Brief - When the string "bmesh" is part of a line in the data below, report the whole line.

Source records -
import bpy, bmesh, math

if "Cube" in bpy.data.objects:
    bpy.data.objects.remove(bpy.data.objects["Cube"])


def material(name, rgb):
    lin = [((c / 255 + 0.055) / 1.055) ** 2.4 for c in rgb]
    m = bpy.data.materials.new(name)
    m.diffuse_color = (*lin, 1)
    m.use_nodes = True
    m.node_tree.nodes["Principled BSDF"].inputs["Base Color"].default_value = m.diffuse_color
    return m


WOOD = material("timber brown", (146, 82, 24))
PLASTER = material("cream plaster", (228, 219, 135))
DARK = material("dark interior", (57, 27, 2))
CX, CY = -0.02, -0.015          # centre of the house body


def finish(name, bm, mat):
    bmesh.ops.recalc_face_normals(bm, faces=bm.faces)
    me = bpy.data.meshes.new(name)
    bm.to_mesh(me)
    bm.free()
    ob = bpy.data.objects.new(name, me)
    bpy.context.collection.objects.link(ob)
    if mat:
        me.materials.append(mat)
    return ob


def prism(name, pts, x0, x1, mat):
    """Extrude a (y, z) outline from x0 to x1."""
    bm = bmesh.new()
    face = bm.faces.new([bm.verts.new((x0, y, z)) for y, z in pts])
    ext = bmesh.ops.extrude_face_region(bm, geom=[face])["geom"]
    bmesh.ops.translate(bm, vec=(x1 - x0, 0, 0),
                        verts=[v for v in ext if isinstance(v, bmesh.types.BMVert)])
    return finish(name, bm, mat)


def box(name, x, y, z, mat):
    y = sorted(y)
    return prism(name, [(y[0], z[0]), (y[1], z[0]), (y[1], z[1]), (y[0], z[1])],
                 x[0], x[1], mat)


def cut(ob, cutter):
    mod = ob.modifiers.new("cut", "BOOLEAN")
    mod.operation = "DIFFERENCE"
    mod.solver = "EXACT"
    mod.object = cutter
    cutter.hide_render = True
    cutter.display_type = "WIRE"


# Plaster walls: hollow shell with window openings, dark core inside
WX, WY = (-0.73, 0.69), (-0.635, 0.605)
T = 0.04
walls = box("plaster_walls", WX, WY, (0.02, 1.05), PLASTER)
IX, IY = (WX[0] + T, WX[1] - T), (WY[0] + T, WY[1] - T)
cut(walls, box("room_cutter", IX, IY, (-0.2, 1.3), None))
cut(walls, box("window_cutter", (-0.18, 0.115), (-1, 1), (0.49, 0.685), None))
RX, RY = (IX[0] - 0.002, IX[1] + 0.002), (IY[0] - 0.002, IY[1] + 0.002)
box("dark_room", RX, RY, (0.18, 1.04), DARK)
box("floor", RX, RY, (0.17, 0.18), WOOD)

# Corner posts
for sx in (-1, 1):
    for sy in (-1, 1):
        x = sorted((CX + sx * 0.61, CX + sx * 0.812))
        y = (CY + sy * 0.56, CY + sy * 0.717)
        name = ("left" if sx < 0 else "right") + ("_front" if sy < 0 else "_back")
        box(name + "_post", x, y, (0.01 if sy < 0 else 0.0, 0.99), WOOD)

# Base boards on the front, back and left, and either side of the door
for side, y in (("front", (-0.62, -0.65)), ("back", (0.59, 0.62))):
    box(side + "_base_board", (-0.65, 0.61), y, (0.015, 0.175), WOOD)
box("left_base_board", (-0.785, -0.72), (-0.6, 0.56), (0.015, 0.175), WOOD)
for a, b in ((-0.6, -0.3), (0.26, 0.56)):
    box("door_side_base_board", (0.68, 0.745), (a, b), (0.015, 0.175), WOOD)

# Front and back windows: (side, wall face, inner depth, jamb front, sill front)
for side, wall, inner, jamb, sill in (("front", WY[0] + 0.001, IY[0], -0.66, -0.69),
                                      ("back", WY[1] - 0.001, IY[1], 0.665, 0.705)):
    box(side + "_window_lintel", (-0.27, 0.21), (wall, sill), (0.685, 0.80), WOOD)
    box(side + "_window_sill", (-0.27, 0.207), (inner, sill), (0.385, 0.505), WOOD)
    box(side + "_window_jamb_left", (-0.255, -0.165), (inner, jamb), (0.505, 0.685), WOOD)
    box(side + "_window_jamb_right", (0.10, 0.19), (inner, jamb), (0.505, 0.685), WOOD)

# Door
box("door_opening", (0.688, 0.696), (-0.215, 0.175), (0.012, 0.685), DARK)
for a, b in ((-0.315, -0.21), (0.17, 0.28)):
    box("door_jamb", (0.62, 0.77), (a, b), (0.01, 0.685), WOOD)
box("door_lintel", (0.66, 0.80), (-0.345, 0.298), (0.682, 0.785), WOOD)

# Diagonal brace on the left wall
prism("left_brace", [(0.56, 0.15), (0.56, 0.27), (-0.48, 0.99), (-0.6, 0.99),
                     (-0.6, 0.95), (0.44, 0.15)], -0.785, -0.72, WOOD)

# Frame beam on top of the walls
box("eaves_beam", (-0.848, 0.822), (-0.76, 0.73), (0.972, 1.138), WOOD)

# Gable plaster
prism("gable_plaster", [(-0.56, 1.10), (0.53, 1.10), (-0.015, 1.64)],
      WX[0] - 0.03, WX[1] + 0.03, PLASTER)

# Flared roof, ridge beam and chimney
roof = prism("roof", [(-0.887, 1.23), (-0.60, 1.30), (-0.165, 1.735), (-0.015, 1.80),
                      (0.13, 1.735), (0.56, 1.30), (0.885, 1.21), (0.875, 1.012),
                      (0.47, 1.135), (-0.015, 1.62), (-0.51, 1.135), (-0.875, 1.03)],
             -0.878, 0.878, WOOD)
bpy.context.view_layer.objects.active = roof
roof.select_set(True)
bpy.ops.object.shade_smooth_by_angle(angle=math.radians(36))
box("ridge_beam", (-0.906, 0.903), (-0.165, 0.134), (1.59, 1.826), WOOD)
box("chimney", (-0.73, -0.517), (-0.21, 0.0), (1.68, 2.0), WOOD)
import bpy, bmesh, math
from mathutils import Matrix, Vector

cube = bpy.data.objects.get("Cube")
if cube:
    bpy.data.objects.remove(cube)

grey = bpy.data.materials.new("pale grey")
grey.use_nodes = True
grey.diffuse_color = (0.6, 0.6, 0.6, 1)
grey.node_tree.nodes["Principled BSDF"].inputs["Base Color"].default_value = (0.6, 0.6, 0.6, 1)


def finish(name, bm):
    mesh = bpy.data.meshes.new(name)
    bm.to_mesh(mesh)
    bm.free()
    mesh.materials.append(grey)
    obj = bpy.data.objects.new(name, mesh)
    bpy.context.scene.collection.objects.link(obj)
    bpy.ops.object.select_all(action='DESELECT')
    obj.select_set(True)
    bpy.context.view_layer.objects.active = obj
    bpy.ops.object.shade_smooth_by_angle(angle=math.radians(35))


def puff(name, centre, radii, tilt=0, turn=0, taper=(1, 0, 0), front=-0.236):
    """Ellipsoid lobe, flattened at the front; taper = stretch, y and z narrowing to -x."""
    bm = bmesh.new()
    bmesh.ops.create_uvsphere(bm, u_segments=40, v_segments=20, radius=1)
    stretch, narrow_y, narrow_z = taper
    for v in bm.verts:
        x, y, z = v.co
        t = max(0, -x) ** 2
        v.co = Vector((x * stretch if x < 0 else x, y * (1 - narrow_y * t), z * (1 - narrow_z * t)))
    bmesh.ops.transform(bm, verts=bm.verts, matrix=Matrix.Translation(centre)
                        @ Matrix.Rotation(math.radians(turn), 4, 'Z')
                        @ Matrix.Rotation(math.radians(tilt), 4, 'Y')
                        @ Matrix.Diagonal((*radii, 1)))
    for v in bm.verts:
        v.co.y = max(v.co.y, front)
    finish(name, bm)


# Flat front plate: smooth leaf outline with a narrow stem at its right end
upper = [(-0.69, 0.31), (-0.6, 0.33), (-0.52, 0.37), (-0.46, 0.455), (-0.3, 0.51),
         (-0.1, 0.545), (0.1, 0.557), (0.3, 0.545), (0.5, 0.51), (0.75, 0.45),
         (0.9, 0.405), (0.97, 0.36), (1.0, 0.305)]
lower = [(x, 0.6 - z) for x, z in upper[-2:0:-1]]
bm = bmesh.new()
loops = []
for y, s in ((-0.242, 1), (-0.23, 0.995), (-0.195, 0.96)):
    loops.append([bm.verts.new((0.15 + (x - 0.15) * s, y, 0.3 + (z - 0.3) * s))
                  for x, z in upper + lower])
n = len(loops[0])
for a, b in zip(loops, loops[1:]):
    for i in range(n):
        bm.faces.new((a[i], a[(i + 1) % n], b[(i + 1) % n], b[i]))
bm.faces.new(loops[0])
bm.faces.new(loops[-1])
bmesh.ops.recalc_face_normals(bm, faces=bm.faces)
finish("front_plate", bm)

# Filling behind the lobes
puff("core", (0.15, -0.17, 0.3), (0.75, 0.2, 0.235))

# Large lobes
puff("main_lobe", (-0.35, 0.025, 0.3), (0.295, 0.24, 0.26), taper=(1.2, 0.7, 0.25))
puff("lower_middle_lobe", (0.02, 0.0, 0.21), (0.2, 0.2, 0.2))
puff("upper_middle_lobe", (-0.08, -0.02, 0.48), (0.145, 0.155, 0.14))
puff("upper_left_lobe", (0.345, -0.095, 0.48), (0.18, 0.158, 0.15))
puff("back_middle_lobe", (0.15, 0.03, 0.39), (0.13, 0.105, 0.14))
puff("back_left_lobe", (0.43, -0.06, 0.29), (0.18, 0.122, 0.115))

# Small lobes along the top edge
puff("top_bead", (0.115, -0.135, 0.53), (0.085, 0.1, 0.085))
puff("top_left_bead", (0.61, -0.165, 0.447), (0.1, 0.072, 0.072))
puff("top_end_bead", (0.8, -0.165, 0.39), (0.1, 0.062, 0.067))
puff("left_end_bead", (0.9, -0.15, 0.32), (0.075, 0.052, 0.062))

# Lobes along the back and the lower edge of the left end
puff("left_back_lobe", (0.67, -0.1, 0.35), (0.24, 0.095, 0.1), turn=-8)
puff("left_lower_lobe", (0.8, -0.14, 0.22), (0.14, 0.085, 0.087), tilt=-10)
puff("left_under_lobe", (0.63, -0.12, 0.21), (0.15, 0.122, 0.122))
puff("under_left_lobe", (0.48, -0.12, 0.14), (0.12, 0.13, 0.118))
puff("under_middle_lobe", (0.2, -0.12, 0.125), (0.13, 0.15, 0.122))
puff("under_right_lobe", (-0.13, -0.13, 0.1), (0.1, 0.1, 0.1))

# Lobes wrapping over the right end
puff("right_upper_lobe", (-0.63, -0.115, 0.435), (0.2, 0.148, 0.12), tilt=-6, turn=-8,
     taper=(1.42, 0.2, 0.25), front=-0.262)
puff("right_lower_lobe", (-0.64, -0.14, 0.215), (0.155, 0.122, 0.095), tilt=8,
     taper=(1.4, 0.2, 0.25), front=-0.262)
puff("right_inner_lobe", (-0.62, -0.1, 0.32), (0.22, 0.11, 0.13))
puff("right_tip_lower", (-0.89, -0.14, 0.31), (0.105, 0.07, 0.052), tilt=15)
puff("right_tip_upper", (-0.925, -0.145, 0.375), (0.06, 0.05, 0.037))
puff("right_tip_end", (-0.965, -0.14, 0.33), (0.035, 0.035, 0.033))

Answer -
import bpy, bmesh, math
    bmesh.ops.recalc_face_normals(bm, faces=bm.faces)
    bm = bmesh.new()
    ext = bmesh.ops.extrude_face_region(bm, geom=[face])["geom"]
    bmesh.ops.translate(bm, vec=(x1 - x0, 0, 0),
                        verts=[v for v in ext if isinstance(v, bmesh.types.BMVert)])
import bpy, bmesh, math
    bm = bmesh.new()
    bmesh.ops.create_uvsphere(bm, u_segments=40, v_segments=20, radius=1)
    bmesh.ops.transform(bm, verts=bm.verts, matrix=Matrix.Translation(centre)
bm = bmesh.new()
bmesh.ops.recalc_face_normals(bm, faces=bm.faces)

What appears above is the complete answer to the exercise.